In-stream video ads take two forms on YouTube, skippable and unskippable. Both of these types of ads are shown at the beginning, middle or end of a YouTube video with the key difference being one type can be skipped whereas the other cannot. Although they are both comparable in many ways, the way in which they try to engage consumers differs. With Skippable-ads there is a much wider array of campaign types that can be attributed to these, including: sales, leads, website traffic, brand awareness, reach, and product or brand consideration. Whereas, non-skippable ads are mainly targeted towards brand awareness and reach.
Discovery ads, on the other hand show up when browsing through YouTube as a site and appear next to video content you are searching for. The aim of this targeting is to attract viewers who may be interested in similar products to their search terms and as a result pop up next to what they search on YouTube.
Both of these ad formats have the ultimate goal of leading more consumers to their brand/product. However, the matter of their approach is clearly different. With In-Stream video ads there is usually a direct approach of advertising positioned towards the consumer. Whereas, Discovery ads try to work in a more subtle way to get clicks. Additionally, costs for both types varies as In-Stream videos are paid based on impressions. Further targeting by cost is also available on In-Stream videos. However, Discovery ads will only charge you when a (potential) customer clicks on the link in your ad.
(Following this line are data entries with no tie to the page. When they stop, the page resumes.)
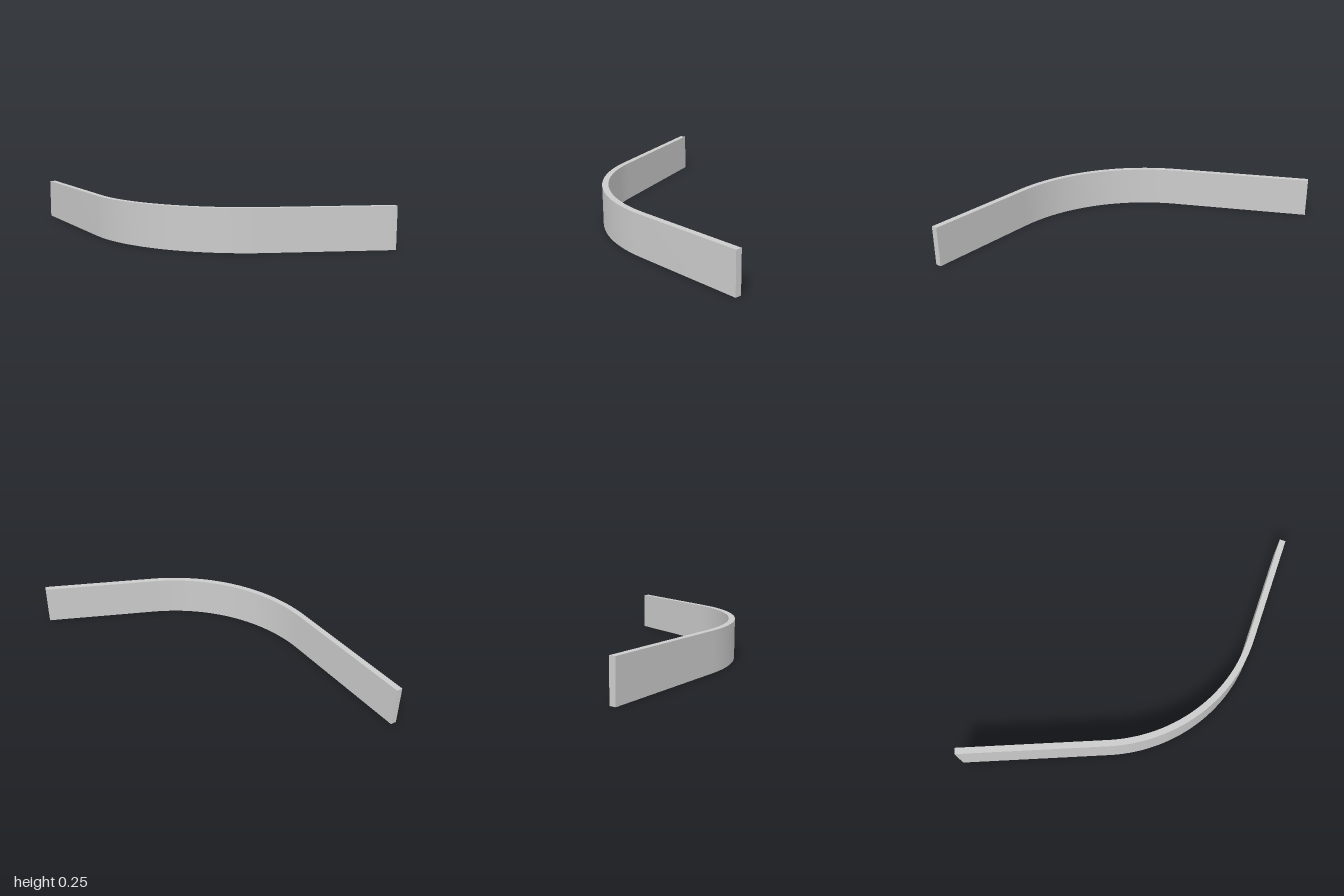
import * as THREE from 'three';
import { toCreasedNormals } from 'three/addons/utils/BufferGeometryUtils.js';

const HEIGHT = 0.247, THICKNESS = 0.038;
const RADIUS = 1, CX = 0.27, CZ = -0.273; // bend radius and centre (outer face)
const START = Math.PI / 2, END = START + THREE.MathUtils.degToRad(67.4);
const ARM = 0.9; // straight length after the bend

export function createModel() {
  const group = new THREE.Group();
  const inner = RADIUS - THICKNESS;

  // End of the slanted arm, for a face at radius r
  const armEnd = (r) => [
    CX + r * Math.cos(END) - ARM * Math.sin(END),
    CZ + r * Math.sin(END) + ARM * Math.cos(END),
  ];

  // Plan outline: straight arm, bend, slanted arm, and back along the inner face
  const outline = new THREE.Shape();
  outline.moveTo(1, CZ + RADIUS);
  outline.lineTo(CX, CZ + RADIUS);
  outline.absarc(CX, CZ, RADIUS, START, END, false);
  outline.lineTo(...armEnd(RADIUS));
  outline.lineTo(...armEnd(inner));
  outline.absarc(CX, CZ, inner, END, START, true);
  outline.lineTo(1, CZ + inner);
  outline.closePath();

  // Extrude to full height and lay the plan flat on the ground
  const extruded = new THREE.ExtrudeGeometry(outline, {
    depth: HEIGHT, bevelEnabled: false, curveSegments: 14,
  });
  extruded.rotateX(Math.PI / 2).translate(0, HEIGHT, 0);

  const strip = new THREE.Mesh(
    toCreasedNormals(extruded, Math.PI / 6),
    new THREE.MeshStandardMaterial({ color: 0xcccccc })
  );
  strip.name = 'bentStrip';
  group.add(strip);
  return group;
}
From this analysis, we can observe that depending on what your campaign strategy is will define what type of ads you want to serve on YouTube. What is your experience with In-Stream ads and Discovery ads? Which of the two are you more likely to click on?